* Exercise data:
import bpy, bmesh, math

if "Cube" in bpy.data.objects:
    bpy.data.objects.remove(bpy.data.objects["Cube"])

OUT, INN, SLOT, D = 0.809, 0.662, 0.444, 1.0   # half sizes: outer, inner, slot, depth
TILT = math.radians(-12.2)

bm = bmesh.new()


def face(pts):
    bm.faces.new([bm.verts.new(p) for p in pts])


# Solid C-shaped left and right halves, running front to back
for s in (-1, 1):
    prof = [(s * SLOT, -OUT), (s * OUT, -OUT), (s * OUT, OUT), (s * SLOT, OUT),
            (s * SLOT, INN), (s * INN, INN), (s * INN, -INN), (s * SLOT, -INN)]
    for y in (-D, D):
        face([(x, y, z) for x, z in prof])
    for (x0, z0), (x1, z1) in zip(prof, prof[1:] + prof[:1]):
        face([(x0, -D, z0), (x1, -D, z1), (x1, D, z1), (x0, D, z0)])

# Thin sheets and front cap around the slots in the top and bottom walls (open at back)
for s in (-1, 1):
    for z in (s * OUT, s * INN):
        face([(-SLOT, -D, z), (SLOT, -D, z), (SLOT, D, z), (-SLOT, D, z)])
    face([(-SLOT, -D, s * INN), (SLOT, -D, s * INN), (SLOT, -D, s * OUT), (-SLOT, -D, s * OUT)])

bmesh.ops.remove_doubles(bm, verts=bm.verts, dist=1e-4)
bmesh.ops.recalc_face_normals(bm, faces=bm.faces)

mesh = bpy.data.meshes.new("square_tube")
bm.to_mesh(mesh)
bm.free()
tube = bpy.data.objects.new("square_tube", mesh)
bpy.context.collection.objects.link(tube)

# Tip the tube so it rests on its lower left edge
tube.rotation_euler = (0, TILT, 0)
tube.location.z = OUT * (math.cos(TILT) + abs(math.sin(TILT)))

* Work to be completed: Copy the listing in full, and keep every word exactly as it is.

* Exercise result:
import bpy, bmesh, math

if "Cube" in bpy.data.objects:
    bpy.data.objects.remove(bpy.data.objects["Cube"])

OUT, INN, SLOT, D = 0.809, 0.662, 0.444, 1.0   # half sizes: outer, inner, slot, depth
TILT = math.radians(-12.2)

bm = bmesh.new()


def face(pts):
    bm.faces.new([bm.verts.new(p) for p in pts])


# Solid C-shaped left and right halves, running front to back
for s in (-1, 1):
    prof = [(s * SLOT, -OUT), (s * OUT, -OUT), (s * OUT, OUT), (s * SLOT, OUT),
            (s * SLOT, INN), (s * INN, INN), (s * INN, -INN), (s * SLOT, -INN)]
    for y in (-D, D):
        face([(x, y, z) for x, z in prof])
    for (x0, z0), (x1, z1) in zip(prof, prof[1:] + prof[:1]):
        face([(x0, -D, z0), (x1, -D, z1), (x1, D, z1), (x0, D, z0)])

# Thin sheets and front cap around the slots in the top and bottom walls (open at back)
for s in (-1, 1):
    for z in (s * OUT, s * INN):
        face([(-SLOT, -D, z), (SLOT, -D, z), (SLOT, D, z), (-SLOT, D, z)])
    face([(-SLOT, -D, s * INN), (SLOT, -D, s * INN), (SLOT, -D, s * OUT), (-SLOT, -D, s * OUT)])

bmesh.ops.remove_doubles(bm, verts=bm.verts, dist=1e-4)
bmesh.ops.recalc_face_normals(bm, faces=bm.faces)

mesh = bpy.data.meshes.new("square_tube")
bm.to_mesh(mesh)
bm.free()
tube = bpy.data.objects.new("square_tube", mesh)
bpy.context.collection.objects.link(tube)

# Tip the tube so it rests on its lower left edge
tube.rotation_euler = (0, TILT, 0)
tube.location.z = OUT * (math.cos(TILT) + abs(math.sin(TILT)))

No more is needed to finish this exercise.